State Sen. Mark Schoesler, R-Ritzville, released a statement on Friday arguing two state environmental laws that took effect on Jan. 1 were already causing a rise in fuel prices. 

According to Schoesler, he was informed by the Washington Independent Energy Distributors Association that gasoline and diesel prices have risen as a result of the state’s newly implemented low-carbon fuel standard and cap-and-invest, which Schoelser refers to as “cap-and-tax,” laws.

Both laws were passed by the Legislature in 2021 but did not take effect until Jan. 1.

Schoesler said data he has seen showed a gasoline price increase of 33.06 cents per gallon due to the cap-and-invest law while the low-carbon fuel standard had increased prices by about 1.54 cents per gallon.

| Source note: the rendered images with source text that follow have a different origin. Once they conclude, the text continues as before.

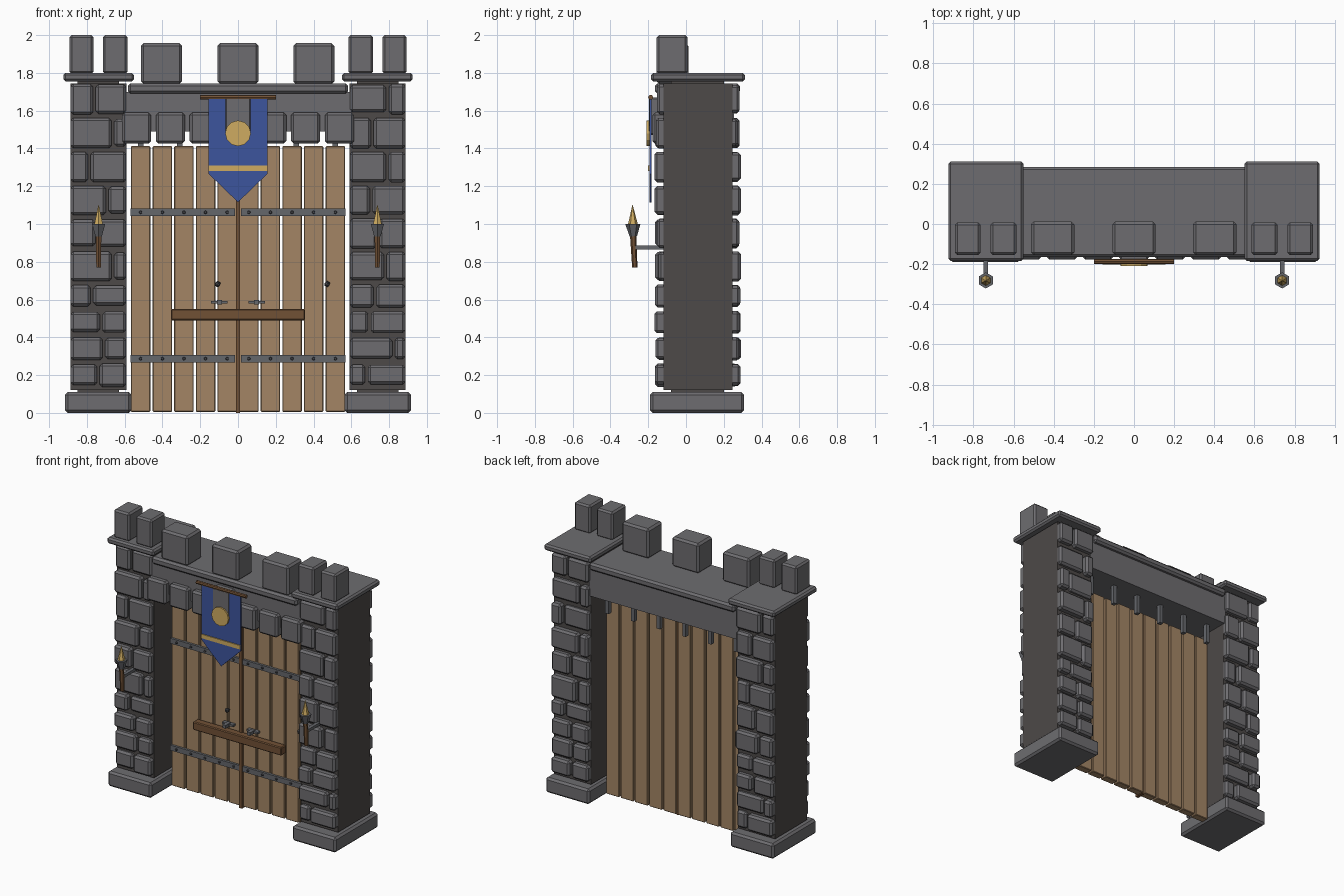
import bpy, bmesh, math, random
from mathutils import Matrix, Vector

if "Cube" in bpy.data.objects:
    bpy.data.objects.remove(bpy.data.objects["Cube"])

random.seed(4)


def mat(name, r, g, b):
    m = bpy.data.materials.new(name)
    m.diffuse_color = (r, g, b, 1)
    m.use_nodes = True
    m.node_tree.nodes["Principled BSDF"].inputs["Base Color"].default_value = m.diffuse_color
    return m


STONE = mat("grey stone", .155, .152, .162)
MORTAR = mat("dark mortar", .075, .067, .065)
WOOD = mat("light wood", .37, .235, .13)
DARK = mat("dark wood", .165, .082, .036)
IRON = mat("iron", .13, .135, .148)
BLACK = mat("dark iron", .06, .062, .07)
BLUE = mat("blue cloth", .046, .09, .34)
GOLD = mat("gold", .62, .41, .12)


def finish(bm, name, material):
    bmesh.ops.recalc_face_normals(bm, faces=bm.faces[:])
    me = bpy.data.meshes.new(name)
    bm.to_mesh(me)
    bm.free()
    me.materials.append(material)
    ob = bpy.data.objects.new(name, me)
    bpy.context.collection.objects.link(ob)
    return ob


def add_box(bm, x, y, z, bevel=0):
    """Add a chamfered box from (min, max) ranges."""
    size = Vector((x[1] - x[0], y[1] - y[0], z[1] - z[0]))
    mid = Vector((sum(x) / 2, sum(y) / 2, sum(z) / 2))
    m = Matrix.Translation(mid) @ Matrix.Diagonal((*size, 1))
    verts = bmesh.ops.create_cube(bm, size=1, matrix=m)["verts"]
    if bevel:
        edges = list({e for v in verts for e in v.link_edges})
        bmesh.ops.bevel(bm, geom=edges, offset=bevel, segments=1, affect='EDGES')


def box(name, material, x, y, z, bevel=0):
    bm = bmesh.new()
    add_box(bm, x, y, z, bevel)
    return finish(bm, name, material)


def cone(name, material, a, b, r1, r2, sides):
    """Tapered prism running from point a to point b."""
    a, b = Vector(a), Vector(b)
    d = b - a
    m = Matrix.Translation((a + b) / 2) @ d.to_track_quat('Z', 'Y').to_matrix().to_4x4()
    bm = bmesh.new()
    bmesh.ops.create_cone(bm, cap_ends=True, segments=sides, radius1=r1,
                          radius2=r2, depth=d.length, matrix=m)
    return finish(bm, name, material)


def span(s, a, b):
    """Mirror an x range to side s."""
    return (a, b) if s > 0 else (-b, -a)


# Stone rows: heights from the top down
rows = [.18] * 3 + [.175] * 3 + [.14] * 4
scale = 1.62 / sum(rows)
splits = [.6, .25, .66, .3, .55, .28, .62, .47, .4, .52]

for s in (-1, 1):
    side = "left" if s < 0 else "right"
    # Pillar core, base and cap
    box(side + "_pillar_core", MORTAR, span(s, .59, .887), (-.12, .245), (.12, 1.745))
    box(side + "_pillar_neck", MORTAR, span(s, .63, .85), (-.08, .2), (.1, .13))
    box(side + "_pillar_neck_top", MORTAR, span(s, .63, .85), (-.08, .2), (1.74, 1.76))
    box(side + "_pillar_base", STONE, span(s, .565, .915), (-.19, .308), (0, .11), .014)
    box(side + "_pillar_cap", STONE, span(s, .55, .925), (-.185, .312), (1.755, 1.8), .012)
    # Facing stones on front and back
    for face in ("front", "back"):
        bm = bmesh.new()
        top = 1.745
        for i, h in enumerate(rows):
            h *= scale
            f = splits[i] if (s < 0) == (face == "front") else 1 - splits[(i + 3) % 10]
            cut = .592 + .294 * (f + random.uniform(-.05, .05))
            for x0, x1 in ((.592, cut - .007), (cut + .007, .886)):
                out = random.uniform(.025, .047)
                y = (-.12 - out, -.09) if face == "front" else (.215, .245 + out)
                dz = random.uniform(0, .015)
                add_box(bm, span(s, x0, x1), y, (top - h + .012 + dz, top - .003 - dz / 2), .014)
            top -= h
        finish(bm, f"{side}_{face}_stones", STONE)
    # Tower battlements
    for n, (a, b) in enumerate(((.585, .715), (.765, .892))):
        box(f"{side}_tower_merlon_{n}", STONE, span(s, a, b), (-.155, .008), (1.795, 2.0), .012)
    # Torch: arm, handle, cup, flame
    x = s * .738
    box(side + "_torch_arm", IRON, (x - .012, x + .012), (-.275, -.11), (.865, .885))
    cone(side + "_torch_handle", DARK, (x, -.271, .77), (x, -.28, .95), .014, .017, 6)
    cone(side + "_torch_cup", IRON, (x, -.279, .935), (x, -.281, 1.0), .02, .04, 6)
    cone(side + "_torch_flame", GOLD, (x, -.281, .99), (x, -.283, 1.105), .028, 0, 6)

# Lintel, coping slab and wall battlements
box("lintel", STONE, (-.6, .6), (-.135, .255), (1.49, 1.7))
box("coping_slab", STONE, (-.583, .583), (-.165, .285), (1.69, 1.745), .014)
for n, x in enumerate((-.405, 0, .402)):
    box(f"wall_merlon_{n}", STONE, (x - .108, x + .108), (-.155, .012), (1.74, 1.957), .014)

# Row of stones over the doorway, with a raised keystone
bm = bmesh.new()
for i in range(-3, 4):
    add_box(bm, (i * .179 - .077, i * .179 + .077), (-.177, -.05), (1.425, 1.59), .014)
finish(bm, "doorway_stones", STONE)
box("keystone", STONE, (-.07, .07), (-.197, -.1), (1.47, 1.67), .008)

# Teeth of the raised grille behind the door
for i in range(6):
    x = -.515 + i * .206
    box(f"grille_tooth_{i}", IRON, (x - .014, x + .014), (.14, .17), (1.35, 1.5))

# Door planks and centre strip
bm = bmesh.new()
for i in range(10):
    x = (i - 4.5) * .1145
    add_box(bm, (x - .0515, x + .0515), (.05, .105), (.006, 1.412), .004)
finish(bm, "door_planks", WOOD)
box("centre_strip", DARK, (-.011, .011), (.03, .095), (0, 1.41))

# Iron straps with rivets
for z in (.287, 1.062):
    for s in (-1, 1):
        box("door_strap", IRON, span(s, .015, .568), (.033, .055), (z - .019, z + .019))
        for k in range(5):
            x = s * (.5 + k) * .1145
            cone("strap_rivet", BLACK, (x, .04, z), (x, .025, z), .011, .007, 6)

# Door knobs
for x in (-.108, .472):
    bm = bmesh.new()
    bmesh.ops.create_icosphere(bm, subdivisions=1, radius=.017,
                               matrix=Matrix.Translation((x, .03, .682)))
    finish(bm, "door_knob", BLACK)
    cone("knob_stem", BLACK, (x, .055, .682), (x, .03, .682), .008, .008, 6)

# Locking bar and its brackets
box("locking_bar", DARK, (-.355, .355), (-.012, .045), (.49, .55), .006)
for s in (-1, 1):
    box("bar_bracket", IRON, span(s, .055, .142), (.02, .055), (.578, .592))
    box("bar_bracket_hook", IRON, span(s, .085, .112), (-.02, .04), (.573, .597))

# Banner: rod, cloth, stripe, pointed tail, disc
cone("banner_rod", DARK, (-.2, -.187, 1.671), (.2, -.187, 1.671), .013, .013, 8)
box("banner_cloth", BLUE, (-.157, .157), (-.194, -.182), (1.265, 1.668))
box("banner_stripe", GOLD, (-.157, .157), (-.201, -.193), (1.281, 1.31))
bm = bmesh.new()
tri = bm.faces.new([bm.verts.new((x, -.194, z)) for x, z in ((-.155, 1.265), (.155, 1.265), (0, 1.115))])
ext = bmesh.ops.extrude_face_region(bm, geom=[tri])["geom"]
bmesh.ops.translate(bm, vec=(0, .012, 0), verts=[v for v in ext if isinstance(v, bmesh.types.BMVert)])
finish(bm, "banner_tail", BLUE)
cone("banner_disc", GOLD, (0, -.192, 1.48), (0, -.208, 1.48), .068, .068, 12)
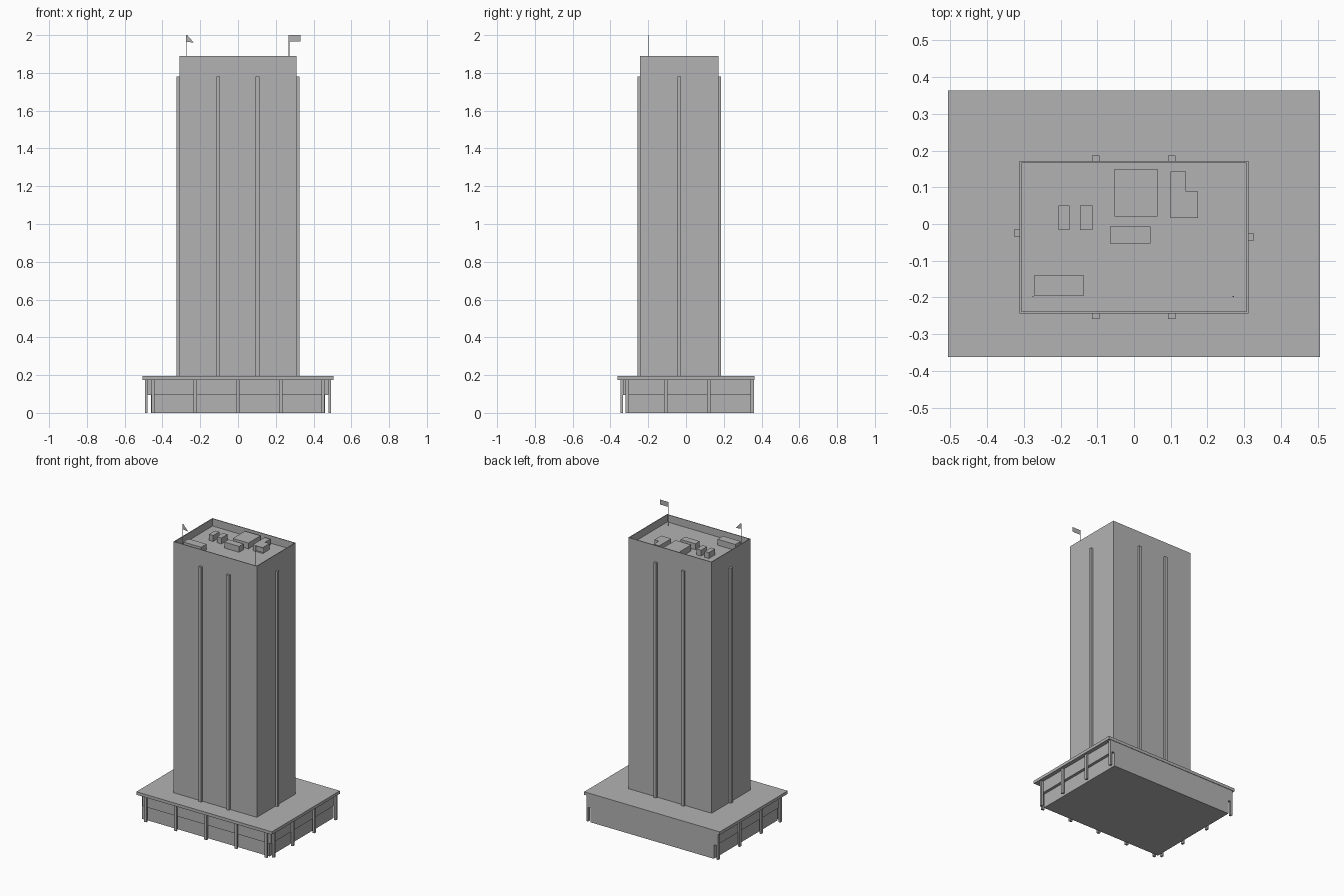
import bpy
import bmesh

cube = bpy.data.objects.get("Cube")
if cube:
    bpy.data.objects.remove(cube, do_unlink=True)

grey = bpy.data.materials.new("concrete_grey")
grey.use_nodes = True
COLOUR = (0.45, 0.45, 0.45, 1)
grey.diffuse_color = COLOUR
grey.node_tree.nodes["Principled BSDF"].inputs["Base Color"].default_value = COLOUR


def finish(name, bm):
    mesh = bpy.data.meshes.new(name)
    bm.to_mesh(mesh)
    bm.free()
    mesh.materials.append(grey)
    obj = bpy.data.objects.new(name, mesh)
    bpy.context.collection.objects.link(obj)
    return obj


def prism(name, outline, z0, z1):
    """Extrude a flat outline upward."""
    bm = bmesh.new()
    face = bm.faces.new([bm.verts.new((x, y, z0)) for x, y in outline])
    top = bmesh.ops.extrude_face_region(bm, geom=[face])["geom"]
    for v in top:
        if isinstance(v, bmesh.types.BMVert):
            v.co.z = z1
    bmesh.ops.recalc_face_normals(bm, faces=bm.faces)
    return finish(name, bm)


def box(name, x0, x1, y0, y1, z0, z1):
    return prism(name, [(x0, y0), (x1, y0), (x1, y1), (x0, y1)], z0, z1)


def flag(name, x, y, points):
    bm = bmesh.new()
    bm.faces.new([bm.verts.new((x + dx, y, z)) for dx, z in points])
    return finish(name, bm)


# Podium: recessed lower storey, wider upper storey, roof slab
SLAB_Z = 0.195
BACK = 0.36
box("podium_lower", -0.46, 0.46, -0.319, BACK, 0, 0.095)
box("podium_upper", -0.479, 0.479, -0.334, BACK, 0.095, 0.175)
box("podium_slab", -0.506, 0.506, -0.362, 0.363, 0.175, SLAB_Z)

# Podium posts along the front and both sides
HALF = 0.009
for x in (-0.45, -0.226, 0, 0.226, 0.45):
    box("front_post", x - HALF, x + HALF, -0.348, -0.334, 0, 0.175)
for y in (-0.311, -0.108, 0.121, BACK - HALF):
    for side in (-1, 1):
        a, b = sorted((side * 0.479, side * 0.492))
        box("side_post", a, b, y - HALF, y + HALF, 0, 0.175)

# Tower with a sunken roof behind a thin parapet
X, Y0, Y1, TOP, ROOF = 0.311, -0.243, 0.171, 1.89, 1.84
tower = box("tower", -X, X, Y0, Y1, SLAB_Z, TOP)
bm = bmesh.new()
bm.from_mesh(tower.data)
bm.normal_update()
roof = max(bm.faces, key=lambda f: f.calc_center_median().z)
bmesh.ops.inset_region(bm, faces=[roof], thickness=0.007)
moved = bmesh.ops.extrude_face_region(bm, geom=[roof])
for v in moved["geom"]:
    if isinstance(v, bmesh.types.BMVert):
        v.co.z = ROOF
if roof.is_valid:
    bmesh.ops.delete(bm, geom=[roof], context="FACES_ONLY")
bmesh.ops.recalc_face_normals(bm, faces=bm.faces)
bm.to_mesh(tower.data)
bm.free()

# Tall ribs on the tower walls
RIB_TOP, RIB, OUT = 1.78, 0.01, 0.015
for x in (-0.104, 0.103):
    box("front_rib", x - RIB, x + RIB, Y0 - OUT, Y0, SLAB_Z, RIB_TOP)
    box("back_rib", x - RIB, x + RIB, Y1, Y1 + OUT, SLAB_Z, RIB_TOP)
box("right_rib", -X - OUT, -X, -0.034, -0.015, SLAB_Z, RIB_TOP)
box("left_rib", X, X + OUT, -0.045, -0.026, SLAB_Z, RIB_TOP)

# Rooftop plant
UNIT_TOP = 1.88
for name, x0, x1, y0, y1 in (
    ("main_plant_room", -0.053, 0.064, 0.02, 0.149),
    ("small_vent_a", -0.206, -0.175, -0.016, 0.05),
    ("small_vent_b", -0.147, -0.113, -0.016, 0.05),
    ("middle_unit", -0.065, 0.045, -0.053, -0.007),
    ("corner_unit", -0.271, -0.138, -0.196, -0.139),
):
    box(name, x0, x1, y0, y1, ROOF, UNIT_TOP)
prism("stepped_unit", [(0.099, 0.016), (0.174, 0.016), (0.174, 0.088),
                       (0.141, 0.088), (0.141, 0.143), (0.099, 0.143)], ROOF, UNIT_TOP)

# Flagpoles with flat flags
POLE_Y, R = -0.197, 0.0015
for x in (-0.275, 0.27):
    box("flagpole", x - R, x + R, POLE_Y - R, POLE_Y + R, ROOF, 2.0)
flag("pennant", -0.275, POLE_Y, [(0, 1.965), (0.04, 1.96), (0.035, 1.967), (0.006, 2.0), (0, 2.0)])
flag("square_flag", 0.27, POLE_Y, [(0, 1.967), (0.062, 1.967), (0.062, 2.0), (0, 2.0)])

The price of diesel also rose by 42.35 cents due to the cap-and-invest law and 1.45 cents due to the low-carbon fuel standard, he claimed.

“The wholesale fuel prices that I saw clearly show that ‘cap-and-tax’ and the low-carbon fuel standard are forcing fuel prices to increase at eastern Washington gas stations, and western Washington gas stations likely will see a similar hike. This contradicts claims by the governor and some of his allies that ‘cap-and-tax’ and LCFS will cause fuel prices to go up by only a few cents a gallon,” said Schoesler.

Schoesler also claimed heating-fuel prices have also risen in recent days, adding there was another two months of winter ahead. 

“Ever since these two laws were passed by the Democrats and signed by the governor, I’ve warned that they will force fuel prices to significantly increase. Now that these laws have gone into effect, we’re seeing that they indeed are causing hikes in fuel and heating-oil prices,” Schoesler said. “This will hurt nearly everyone — commuters, parents taking their kids places, truckers and delivery drivers, and those working in agriculture. These increases will act like a gas-tax hike, but with no guaranteed benefits for our roads and highways.”

A spokesman for Gov. Jay Inslee had not responded to The Chronicle’s request for comment as of the newspaper’s deadline.